An answer that reproduces all the entries exactly is what is needed.

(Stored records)
★ ★ ★

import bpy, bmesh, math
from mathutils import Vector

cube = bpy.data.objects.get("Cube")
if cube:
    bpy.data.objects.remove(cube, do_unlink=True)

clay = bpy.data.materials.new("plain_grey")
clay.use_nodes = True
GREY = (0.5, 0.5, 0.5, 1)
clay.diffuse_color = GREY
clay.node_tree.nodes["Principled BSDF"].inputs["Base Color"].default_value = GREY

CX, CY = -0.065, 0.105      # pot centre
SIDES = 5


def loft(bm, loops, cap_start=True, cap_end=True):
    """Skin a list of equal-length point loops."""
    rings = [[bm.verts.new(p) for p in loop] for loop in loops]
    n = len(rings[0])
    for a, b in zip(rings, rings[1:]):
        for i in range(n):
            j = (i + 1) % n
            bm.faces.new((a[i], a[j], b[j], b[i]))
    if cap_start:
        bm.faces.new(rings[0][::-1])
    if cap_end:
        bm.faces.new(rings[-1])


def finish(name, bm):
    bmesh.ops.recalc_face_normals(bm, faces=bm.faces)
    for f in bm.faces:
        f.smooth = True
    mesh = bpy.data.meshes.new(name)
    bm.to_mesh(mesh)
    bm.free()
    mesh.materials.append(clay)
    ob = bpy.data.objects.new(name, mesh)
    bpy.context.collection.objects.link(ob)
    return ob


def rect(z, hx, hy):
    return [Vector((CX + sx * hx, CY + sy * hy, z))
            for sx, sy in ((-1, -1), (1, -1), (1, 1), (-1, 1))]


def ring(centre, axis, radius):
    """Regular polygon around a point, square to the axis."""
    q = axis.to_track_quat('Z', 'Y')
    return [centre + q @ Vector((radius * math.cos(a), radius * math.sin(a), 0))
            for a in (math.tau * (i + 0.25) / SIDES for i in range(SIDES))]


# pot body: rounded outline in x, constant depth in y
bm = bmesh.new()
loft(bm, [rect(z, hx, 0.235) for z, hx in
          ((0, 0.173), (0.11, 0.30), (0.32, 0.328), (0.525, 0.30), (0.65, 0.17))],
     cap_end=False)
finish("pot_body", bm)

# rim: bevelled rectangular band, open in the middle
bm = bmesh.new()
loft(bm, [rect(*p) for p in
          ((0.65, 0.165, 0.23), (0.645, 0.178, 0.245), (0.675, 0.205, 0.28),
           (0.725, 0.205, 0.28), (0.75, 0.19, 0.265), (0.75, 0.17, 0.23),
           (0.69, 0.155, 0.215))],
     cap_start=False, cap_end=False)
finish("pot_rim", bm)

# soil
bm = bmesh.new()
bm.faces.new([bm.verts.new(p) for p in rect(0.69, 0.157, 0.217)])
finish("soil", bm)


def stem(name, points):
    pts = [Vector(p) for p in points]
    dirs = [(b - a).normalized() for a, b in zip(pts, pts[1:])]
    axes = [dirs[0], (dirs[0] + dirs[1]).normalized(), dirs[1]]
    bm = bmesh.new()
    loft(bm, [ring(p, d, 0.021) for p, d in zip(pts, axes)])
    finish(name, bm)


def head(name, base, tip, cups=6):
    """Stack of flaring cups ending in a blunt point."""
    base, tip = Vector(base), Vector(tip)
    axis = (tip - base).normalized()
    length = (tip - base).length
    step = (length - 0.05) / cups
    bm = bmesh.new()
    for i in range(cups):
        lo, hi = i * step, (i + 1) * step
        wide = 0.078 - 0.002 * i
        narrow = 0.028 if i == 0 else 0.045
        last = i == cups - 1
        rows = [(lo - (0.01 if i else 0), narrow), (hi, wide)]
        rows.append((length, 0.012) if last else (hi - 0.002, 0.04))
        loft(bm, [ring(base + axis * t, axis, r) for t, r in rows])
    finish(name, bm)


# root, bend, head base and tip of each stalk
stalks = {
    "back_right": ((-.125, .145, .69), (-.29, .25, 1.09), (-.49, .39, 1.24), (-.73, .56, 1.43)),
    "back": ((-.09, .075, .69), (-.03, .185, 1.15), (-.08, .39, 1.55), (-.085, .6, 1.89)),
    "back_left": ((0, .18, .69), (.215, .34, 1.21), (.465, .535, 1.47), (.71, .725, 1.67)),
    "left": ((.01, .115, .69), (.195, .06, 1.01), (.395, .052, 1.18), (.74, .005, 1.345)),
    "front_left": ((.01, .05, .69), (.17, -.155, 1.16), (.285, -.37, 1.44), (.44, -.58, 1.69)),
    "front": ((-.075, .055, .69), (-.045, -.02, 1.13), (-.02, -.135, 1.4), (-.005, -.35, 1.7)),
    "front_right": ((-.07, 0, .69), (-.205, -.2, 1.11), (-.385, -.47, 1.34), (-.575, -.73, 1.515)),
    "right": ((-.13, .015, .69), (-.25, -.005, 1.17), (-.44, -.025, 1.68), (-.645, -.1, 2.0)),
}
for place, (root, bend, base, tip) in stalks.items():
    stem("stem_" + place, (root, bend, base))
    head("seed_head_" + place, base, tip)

★ ★ ★

SOLUTION TO THE PROBLEM ->
import bpy, bmesh, math
from mathutils import Vector

cube = bpy.data.objects.get("Cube")
if cube:
    bpy.data.objects.remove(cube, do_unlink=True)

clay = bpy.data.materials.new("plain_grey")
clay.use_nodes = True
GREY = (0.5, 0.5, 0.5, 1)
clay.diffuse_color = GREY
clay.node_tree.nodes["Principled BSDF"].inputs["Base Color"].default_value = GREY

CX, CY = -0.065, 0.105      # pot centre
SIDES = 5


def loft(bm, loops, cap_start=True, cap_end=True):
    """Skin a list of equal-length point loops."""
    rings = [[bm.verts.new(p) for p in loop] for loop in loops]
    n = len(rings[0])
    for a, b in zip(rings, rings[1:]):
        for i in range(n):
            j = (i + 1) % n
            bm.faces.new((a[i], a[j], b[j], b[i]))
    if cap_start:
        bm.faces.new(rings[0][::-1])
    if cap_end:
        bm.faces.new(rings[-1])


def finish(name, bm):
    bmesh.ops.recalc_face_normals(bm, faces=bm.faces)
    for f in bm.faces:
        f.smooth = True
    mesh = bpy.data.meshes.new(name)
    bm.to_mesh(mesh)
    bm.free()
    mesh.materials.append(clay)
    ob = bpy.data.objects.new(name, mesh)
    bpy.context.collection.objects.link(ob)
    return ob


def rect(z, hx, hy):
    return [Vector((CX + sx * hx, CY + sy * hy, z))
            for sx, sy in ((-1, -1), (1, -1), (1, 1), (-1, 1))]


def ring(centre, axis, radius):
    """Regular polygon around a point, square to the axis."""
    q = axis.to_track_quat('Z', 'Y')
    return [centre + q @ Vector((radius * math.cos(a), radius * math.sin(a), 0))
            for a in (math.tau * (i + 0.25) / SIDES for i in range(SIDES))]


# pot body: rounded outline in x, constant depth in y
bm = bmesh.new()
loft(bm, [rect(z, hx, 0.235) for z, hx in
          ((0, 0.173), (0.11, 0.30), (0.32, 0.328), (0.525, 0.30), (0.65, 0.17))],
     cap_end=False)
finish("pot_body", bm)

# rim: bevelled rectangular band, open in the middle
bm = bmesh.new()
loft(bm, [rect(*p) for p in
          ((0.65, 0.165, 0.23), (0.645, 0.178, 0.245), (0.675, 0.205, 0.28),
           (0.725, 0.205, 0.28), (0.75, 0.19, 0.265), (0.75, 0.17, 0.23),
           (0.69, 0.155, 0.215))],
     cap_start=False, cap_end=False)
finish("pot_rim", bm)

# soil
bm = bmesh.new()
bm.faces.new([bm.verts.new(p) for p in rect(0.69, 0.157, 0.217)])
finish("soil", bm)


def stem(name, points):
    pts = [Vector(p) for p in points]
    dirs = [(b - a).normalized() for a, b in zip(pts, pts[1:])]
    axes = [dirs[0], (dirs[0] + dirs[1]).normalized(), dirs[1]]
    bm = bmesh.new()
    loft(bm, [ring(p, d, 0.021) for p, d in zip(pts, axes)])
    finish(name, bm)


def head(name, base, tip, cups=6):
    """Stack of flaring cups ending in a blunt point."""
    base, tip = Vector(base), Vector(tip)
    axis = (tip - base).normalized()
    length = (tip - base).length
    step = (length - 0.05) / cups
    bm = bmesh.new()
    for i in range(cups):
        lo, hi = i * step, (i + 1) * step
        wide = 0.078 - 0.002 * i
        narrow = 0.028 if i == 0 else 0.045
        last = i == cups - 1
        rows = [(lo - (0.01 if i else 0), narrow), (hi, wide)]
        rows.append((length, 0.012) if last else (hi - 0.002, 0.04))
        loft(bm, [ring(base + axis * t, axis, r) for t, r in rows])
    finish(name, bm)


# root, bend, head base and tip of each stalk
stalks = {
    "back_right": ((-.125, .145, .69), (-.29, .25, 1.09), (-.49, .39, 1.24), (-.73, .56, 1.43)),
    "back": ((-.09, .075, .69), (-.03, .185, 1.15), (-.08, .39, 1.55), (-.085, .6, 1.89)),
    "back_left": ((0, .18, .69), (.215, .34, 1.21), (.465, .535, 1.47), (.71, .725, 1.67)),
    "left": ((.01, .115, .69), (.195, .06, 1.01), (.395, .052, 1.18), (.74, .005, 1.345)),
    "front_left": ((.01, .05, .69), (.17, -.155, 1.16), (.285, -.37, 1.44), (.44, -.58, 1.69)),
    "front": ((-.075, .055, .69), (-.045, -.02, 1.13), (-.02, -.135, 1.4), (-.005, -.35, 1.7)),
    "front_right": ((-.07, 0, .69), (-.205, -.2, 1.11), (-.385, -.47, 1.34), (-.575, -.73, 1.515)),
    "right": ((-.13, .015, .69), (-.25, -.005, 1.17), (-.44, -.025, 1.68), (-.645, -.1, 2.0)),
}
for place, (root, bend, base, tip) in stalks.items():
    stem("stem_" + place, (root, bend, base))
    head("seed_head_" + place, base, tip)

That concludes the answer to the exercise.